Upon completion, the plant will be the world's first floating solar power facility to operate in rough offshore waters.

French cable supplier Nexans has secured a contract from Equinor to provide a power export cable for Equinor’s first floating solar plant in Norway.

For the pilot project, located offshore from Frøya, Nexans will deliver a 22kW export cable to connect the platform on the shallow waters to land.

The 5km-long cable, manufactured at Nexans’ plant in Rognan, will have a three-core cable design, which is claimed to be suitable for offshore wind farm and fish farming installations.

Nexans will use its knowledge of wind offshore projects to deliver a reliable power cable.

The 80m² plant will be developed less than 3m above sea level and have a set of solar panels, which will have the capacity to generate up to 1MW of clean energy.

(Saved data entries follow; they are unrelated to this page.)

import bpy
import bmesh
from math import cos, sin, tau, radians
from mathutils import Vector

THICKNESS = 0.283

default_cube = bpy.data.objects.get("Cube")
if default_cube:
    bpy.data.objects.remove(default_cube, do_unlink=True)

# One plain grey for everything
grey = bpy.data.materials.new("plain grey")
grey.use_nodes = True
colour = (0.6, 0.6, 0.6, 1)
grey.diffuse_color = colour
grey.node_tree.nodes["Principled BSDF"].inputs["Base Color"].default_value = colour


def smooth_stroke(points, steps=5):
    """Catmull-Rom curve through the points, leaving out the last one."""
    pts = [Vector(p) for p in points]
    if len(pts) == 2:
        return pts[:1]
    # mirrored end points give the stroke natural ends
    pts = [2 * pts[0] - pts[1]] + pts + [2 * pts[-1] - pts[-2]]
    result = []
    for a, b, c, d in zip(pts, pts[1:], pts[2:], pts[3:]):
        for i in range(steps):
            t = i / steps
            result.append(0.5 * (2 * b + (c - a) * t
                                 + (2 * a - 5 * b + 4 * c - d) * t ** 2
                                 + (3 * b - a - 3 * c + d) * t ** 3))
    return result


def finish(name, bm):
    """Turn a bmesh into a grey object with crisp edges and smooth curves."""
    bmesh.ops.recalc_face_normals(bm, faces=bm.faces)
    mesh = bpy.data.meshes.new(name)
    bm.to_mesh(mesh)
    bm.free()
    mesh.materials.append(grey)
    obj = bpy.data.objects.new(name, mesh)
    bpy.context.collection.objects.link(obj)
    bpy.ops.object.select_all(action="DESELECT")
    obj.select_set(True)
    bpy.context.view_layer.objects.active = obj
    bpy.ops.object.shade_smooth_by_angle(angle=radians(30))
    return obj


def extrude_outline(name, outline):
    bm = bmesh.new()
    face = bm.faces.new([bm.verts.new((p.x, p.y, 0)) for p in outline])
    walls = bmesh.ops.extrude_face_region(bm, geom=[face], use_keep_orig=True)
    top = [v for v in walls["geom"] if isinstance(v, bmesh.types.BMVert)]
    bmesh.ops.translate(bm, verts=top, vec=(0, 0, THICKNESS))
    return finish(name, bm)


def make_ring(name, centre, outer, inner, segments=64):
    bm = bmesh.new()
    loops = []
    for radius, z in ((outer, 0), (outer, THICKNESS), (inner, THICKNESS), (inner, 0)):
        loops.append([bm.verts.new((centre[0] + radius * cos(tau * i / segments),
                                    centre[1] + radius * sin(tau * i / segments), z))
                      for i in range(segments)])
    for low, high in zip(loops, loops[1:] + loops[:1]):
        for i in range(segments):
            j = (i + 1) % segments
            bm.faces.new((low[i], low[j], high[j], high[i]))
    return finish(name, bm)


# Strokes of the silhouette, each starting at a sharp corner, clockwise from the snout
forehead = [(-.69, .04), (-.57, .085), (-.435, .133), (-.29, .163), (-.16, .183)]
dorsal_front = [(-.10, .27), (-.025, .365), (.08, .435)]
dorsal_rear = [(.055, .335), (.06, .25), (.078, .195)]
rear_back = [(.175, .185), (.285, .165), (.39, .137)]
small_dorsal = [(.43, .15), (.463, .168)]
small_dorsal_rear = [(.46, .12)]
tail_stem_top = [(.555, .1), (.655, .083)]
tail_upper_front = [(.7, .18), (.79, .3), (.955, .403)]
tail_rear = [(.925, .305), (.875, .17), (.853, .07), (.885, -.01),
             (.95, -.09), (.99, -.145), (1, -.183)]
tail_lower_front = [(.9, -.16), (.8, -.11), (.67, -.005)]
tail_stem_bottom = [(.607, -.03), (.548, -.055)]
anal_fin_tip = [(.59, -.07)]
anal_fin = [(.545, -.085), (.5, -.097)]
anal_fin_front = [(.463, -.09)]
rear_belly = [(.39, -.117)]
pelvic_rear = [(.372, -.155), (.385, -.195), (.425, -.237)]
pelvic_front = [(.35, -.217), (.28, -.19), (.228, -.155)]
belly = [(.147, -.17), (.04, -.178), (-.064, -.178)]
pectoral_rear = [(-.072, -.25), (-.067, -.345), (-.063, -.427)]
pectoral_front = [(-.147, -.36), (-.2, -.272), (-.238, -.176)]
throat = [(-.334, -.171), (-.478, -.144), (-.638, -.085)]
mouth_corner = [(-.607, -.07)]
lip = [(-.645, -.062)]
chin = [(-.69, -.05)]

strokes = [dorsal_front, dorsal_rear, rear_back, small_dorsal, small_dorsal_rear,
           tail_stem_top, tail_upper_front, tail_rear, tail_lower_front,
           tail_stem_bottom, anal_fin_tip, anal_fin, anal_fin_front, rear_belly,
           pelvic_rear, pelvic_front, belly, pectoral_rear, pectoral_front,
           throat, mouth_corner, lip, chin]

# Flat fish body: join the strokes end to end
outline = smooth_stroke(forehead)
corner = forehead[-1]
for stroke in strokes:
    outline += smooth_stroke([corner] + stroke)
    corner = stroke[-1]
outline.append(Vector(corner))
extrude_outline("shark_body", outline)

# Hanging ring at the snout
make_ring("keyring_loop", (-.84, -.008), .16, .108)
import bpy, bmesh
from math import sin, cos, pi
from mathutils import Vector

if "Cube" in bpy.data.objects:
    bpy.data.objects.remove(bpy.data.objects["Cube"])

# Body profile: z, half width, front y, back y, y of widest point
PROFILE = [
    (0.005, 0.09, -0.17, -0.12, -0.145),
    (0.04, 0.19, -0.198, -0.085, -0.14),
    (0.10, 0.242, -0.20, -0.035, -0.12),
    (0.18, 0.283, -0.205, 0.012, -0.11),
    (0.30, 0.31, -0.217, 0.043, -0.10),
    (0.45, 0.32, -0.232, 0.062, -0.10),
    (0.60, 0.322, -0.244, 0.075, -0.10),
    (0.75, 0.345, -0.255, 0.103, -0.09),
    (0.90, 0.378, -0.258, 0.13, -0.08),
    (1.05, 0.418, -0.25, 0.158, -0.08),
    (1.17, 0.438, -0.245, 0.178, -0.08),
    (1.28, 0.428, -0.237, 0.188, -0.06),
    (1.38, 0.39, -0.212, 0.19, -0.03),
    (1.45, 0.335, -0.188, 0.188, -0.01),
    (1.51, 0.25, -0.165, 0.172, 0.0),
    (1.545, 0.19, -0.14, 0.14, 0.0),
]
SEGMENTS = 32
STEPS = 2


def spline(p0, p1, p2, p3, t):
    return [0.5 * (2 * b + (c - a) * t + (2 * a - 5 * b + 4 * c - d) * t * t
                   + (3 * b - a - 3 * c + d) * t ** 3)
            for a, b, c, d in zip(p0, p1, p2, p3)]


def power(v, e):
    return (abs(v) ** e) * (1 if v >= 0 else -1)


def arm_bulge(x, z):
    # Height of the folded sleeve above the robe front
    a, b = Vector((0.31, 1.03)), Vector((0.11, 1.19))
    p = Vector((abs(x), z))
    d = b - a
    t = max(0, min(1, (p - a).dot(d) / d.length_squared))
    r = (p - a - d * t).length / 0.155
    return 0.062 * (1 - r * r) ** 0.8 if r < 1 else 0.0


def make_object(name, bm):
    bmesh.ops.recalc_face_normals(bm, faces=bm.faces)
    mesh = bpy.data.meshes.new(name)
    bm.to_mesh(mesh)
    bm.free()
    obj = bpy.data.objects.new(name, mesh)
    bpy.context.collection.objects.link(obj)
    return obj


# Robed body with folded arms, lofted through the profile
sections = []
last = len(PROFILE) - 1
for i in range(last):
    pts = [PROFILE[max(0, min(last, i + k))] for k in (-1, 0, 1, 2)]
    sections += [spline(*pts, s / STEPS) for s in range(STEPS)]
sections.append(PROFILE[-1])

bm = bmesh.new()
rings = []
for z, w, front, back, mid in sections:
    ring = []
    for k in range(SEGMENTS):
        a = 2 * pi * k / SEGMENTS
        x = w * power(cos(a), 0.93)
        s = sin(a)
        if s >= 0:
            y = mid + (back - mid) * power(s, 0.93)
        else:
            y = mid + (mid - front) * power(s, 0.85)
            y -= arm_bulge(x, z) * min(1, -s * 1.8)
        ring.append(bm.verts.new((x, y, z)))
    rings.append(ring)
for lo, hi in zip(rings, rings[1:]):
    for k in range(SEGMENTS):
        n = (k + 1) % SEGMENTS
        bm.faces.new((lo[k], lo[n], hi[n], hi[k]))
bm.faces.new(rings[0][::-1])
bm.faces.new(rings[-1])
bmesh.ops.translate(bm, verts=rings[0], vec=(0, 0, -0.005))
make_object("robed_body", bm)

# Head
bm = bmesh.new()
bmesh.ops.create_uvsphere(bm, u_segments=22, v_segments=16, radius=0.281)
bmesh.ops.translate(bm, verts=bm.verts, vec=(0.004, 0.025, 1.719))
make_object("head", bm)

Scheduled to come online in December, the pilot project will be the world’s first floating solar plant to operate in rough offshore waters.

Nexans Submarine Telecom and Special Cables business unit vice-president Krister Granlie said: “Our mission for Nexans is to electrify the world, which means exploring every possible opportunity to help develop new sources of green energy.

“So we are delighted to be working once again with Equinor on a truly exciting project that further extends the boundaries of what might be possible in generating renewable energy offshore.”

Last month, Nexans secured a contract from SSE Renewables to supply 800km of underground cables for the Viking Wind Farm in Scotland.

The 33kV cables will create an inter-array connection for 103 wind turbines at the site, as well as exporting the power generated by the wind facility.

Renewable energy will be transferred from the facility to the main substation before being fed into the interconnector, which will transfer it to the UK grid.